Fadel was the brother who stayed the longest, the one who called my grandma “Mom.” He wore strong, spicy cologne, the kind that chokes and stings, lingers long after he has left the room. My mom told me that when he lived with them, he got a brand new car every six months and threw away his undershirts after he had worn them just once. He was a good friend to my dad, Curtis, the dad who I never saw.
Bama’s family is driving back home to Milan from the hospital in Memphis. In the back seat, Bama is sandwiched between her brothers. Darrell stares out the window. Nazareth, who has just learned to walk, swings his legs and sucks his bottom lip. Up front, Bama’s mother is holding the fourth baby, the one who did not make it. It’s wrapped in thick blankets like it could be kept warm. Bama’s mother still looks pregnant, her belly rounded in front of her.
God found a collection of figurines at the ballpark—the kind they sell by the vanload at night games. God was chagrined by the patriotic hot dogs and music, the curveballs, the bullpen, the umpire’s calls.
The moment you step out of the car, you’ve lost your keys. They are not in the car. They are not in your purse. You decide to put off locating them until after you’ve seen the exhibit; it’s been a long day. You walk in, pay your thirteen dollars. Inside smells like harsh lemonade, a sort of weird lemon mirage in the middle of this desert you’ve been driving through.

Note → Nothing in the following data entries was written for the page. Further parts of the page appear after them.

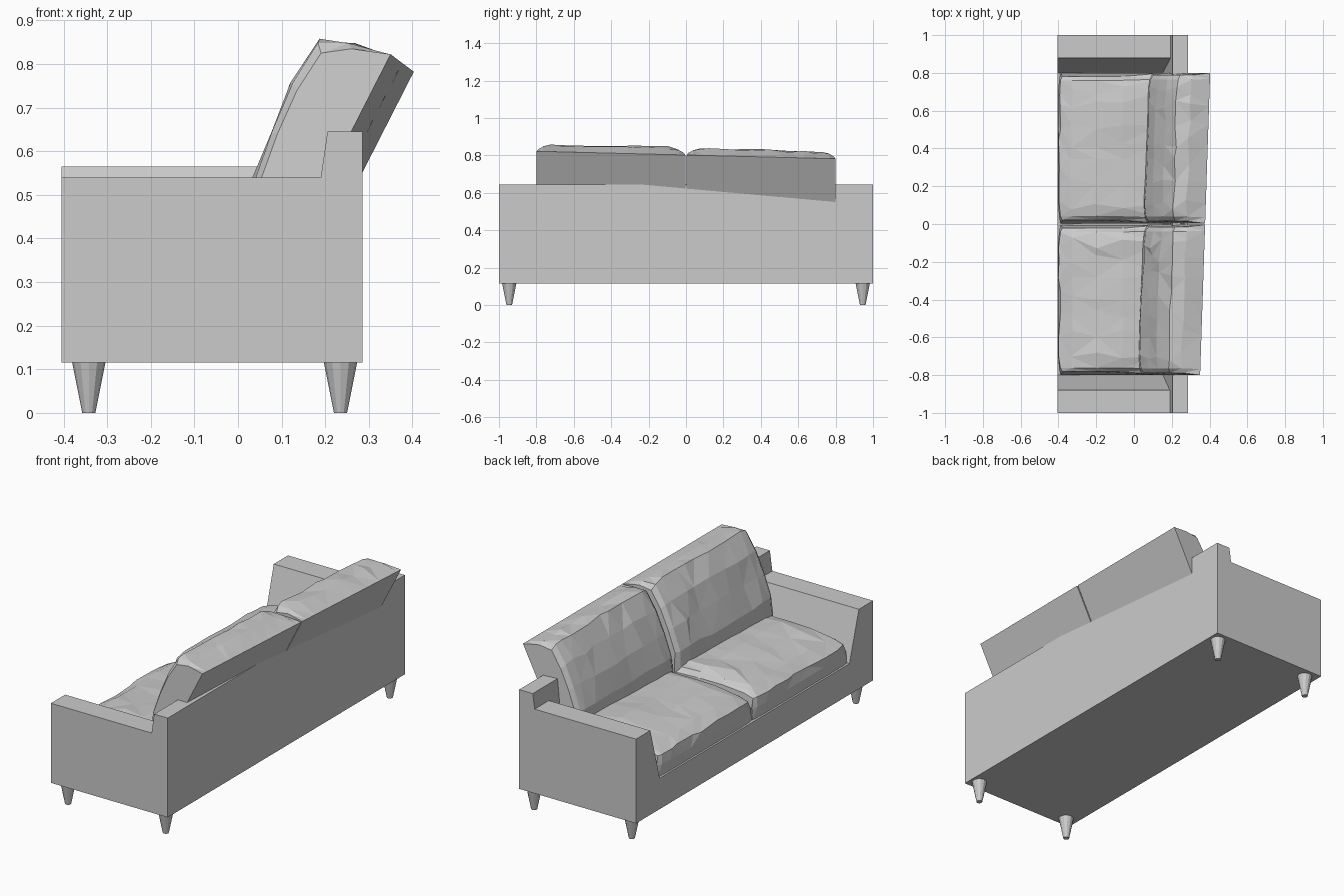
import bpy, bmesh, random
from math import radians

if "Cube" in bpy.data.objects:
    bpy.data.objects.remove(bpy.data.objects["Cube"])

random.seed(4)


def mesh_object(name, bm):
    bmesh.ops.recalc_face_normals(bm, faces=bm.faces)
    me = bpy.data.meshes.new(name)
    bm.to_mesh(me)
    bm.free()
    ob = bpy.data.objects.new(name, me)
    bpy.context.collection.objects.link(ob)
    return ob


# Frame: arm/rail section swept from the front to the sloping backrest
FRONT, BACK, BASE, TOP = -0.405, 0.285, 0.115, 0.645
section = [(-1, 0.54), (-0.88, 0.54), (-0.80, 0.28),
           (0.80, 0.28), (0.88, 0.565), (1, 0.565)]
bm = bmesh.new()
slope = lambda z: 0.205 - (TOP - z) * 0.143
fr = [bm.verts.new((FRONT, y, z)) for y, z in section]
re = [bm.verts.new((slope(z), y, z)) for y, z in section]
base_f = [bm.verts.new((FRONT, y, BASE)) for y in (-1, 1)]
base_b = [bm.verts.new((BACK, y, BASE)) for y in (-1, 1)]
top_f = [bm.verts.new((0.205, y, TOP)) for y in (-1, 1)]
top_b = [bm.verts.new((BACK, y, TOP)) for y in (-1, 1)]
bm.faces.new([base_f[0]] + fr + [base_f[1]])
bm.faces.new([top_f[0]] + re + [top_f[1]])
for i in range(5):
    bm.faces.new((fr[i], fr[i + 1], re[i + 1], re[i]))
for s, k in ((0, 0), (1, 5)):
    bm.faces.new((base_f[s], fr[k], re[k], top_f[s], top_b[s], base_b[s]))
bm.faces.new((top_f[0], top_f[1], top_b[1], top_b[0]))
bm.faces.new((top_b[0], top_b[1], base_b[1], base_b[0]))
bm.faces.new((base_f[0], base_f[1], base_b[1], base_b[0]))
mesh_object("sofa_frame", bm)

# Tapered legs
for x, label in ((-0.342, "front"), (0.235, "back")):
    for y, side in ((-0.945, "right"), (0.945, "left")):
        bpy.ops.mesh.primitive_cone_add(vertices=12, radius1=0.015, radius2=0.038,
                                        depth=0.115, location=(x, y, 0.0575))
        bpy.context.object.name = f"{label}_{side}_leg"

# Cushions: loft between a tucked end section and a puffed middle section
STATIONS = [(0, 0), (0.04, 0.65), (0.13, 1), (0.27, 1), (0.4, 1), (0.53, 1),
            (0.66, 1), (0.78, 1), (0.88, 1), (0.96, 0.65), (1, 0)]


def cushion(name, y0, y1, end, mid, soft, inset, jitter, shear=(0, 0)):
    bm = bmesh.new()
    rings = []
    for t, puff in STATIONS:
        ring = []
        for i, (e, m) in enumerate(zip(end, mid)):
            x, z = (a + (b - a) * puff for a, b in zip(e, m))
            y = y0 + (y1 - y0) * t
            if i in soft:
                y += inset * (1 - puff) * (1 if t < 0.5 else -1)
                if puff == 1:
                    x += random.uniform(-jitter, jitter)
                    z += random.uniform(-jitter, jitter)
                    y += random.uniform(-0.03, 0.03)
            k = (y + 0.8) / 1.6
            ring.append(bm.verts.new((x + shear[0] * k, y, z + shear[1] * k)))
        rings.append(ring)
    n = len(end)
    for a, b in zip(rings, rings[1:]):
        for i in range(n):
            j = (i + 1) % n
            bm.faces.new((a[i], a[j], b[j], b[i]))
    bm.faces.new(rings[0])
    bm.faces.new(rings[-1])
    bmesh.ops.triangulate(bm, faces=[f for f in bm.faces if len(f.verts) == 4])
    mesh_object(name, bm)


seat_end = [(0.15, 0.28), (-0.39, 0.28), (-0.385, 0.34), (-0.38, 0.385),
            (-0.33, 0.40), (-0.2, 0.41), (-0.06, 0.41), (0.15, 0.41)]
seat_mid = [(0.15, 0.28), (-0.395, 0.28), (-0.402, 0.34), (-0.395, 0.39),
            (-0.33, 0.42), (-0.2, 0.442), (-0.06, 0.448), (0.15, 0.44)]
back_end = [(0.145, 0.42), (0.045, 0.42), (0.05, 0.53), (0.09, 0.64), (0.135, 0.74),
            (0.19, 0.825), (0.26, 0.835), (0.35, 0.822)]
back_mid = [(0.145, 0.42), (0.02, 0.42), (0.028, 0.53), (0.07, 0.65), (0.118, 0.765),
            (0.178, 0.862), (0.25, 0.855), (0.35, 0.822)]
for y0, side in ((-0.8, "right"), (0.003, "left")):
    cushion(f"{side}_seat_cushion", y0, y0 + 0.796, seat_end, seat_mid,
            (3, 4, 5, 6), 0.018, 0.007)
    cushion(f"{side}_back_cushion", y0, y0 + 0.797, back_end, back_mid,
            (2, 3, 4, 5, 6), 0.012, 0.007, shear=(0.053, -0.04))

The first glass case contains approximately ten objects, several of which you recognize.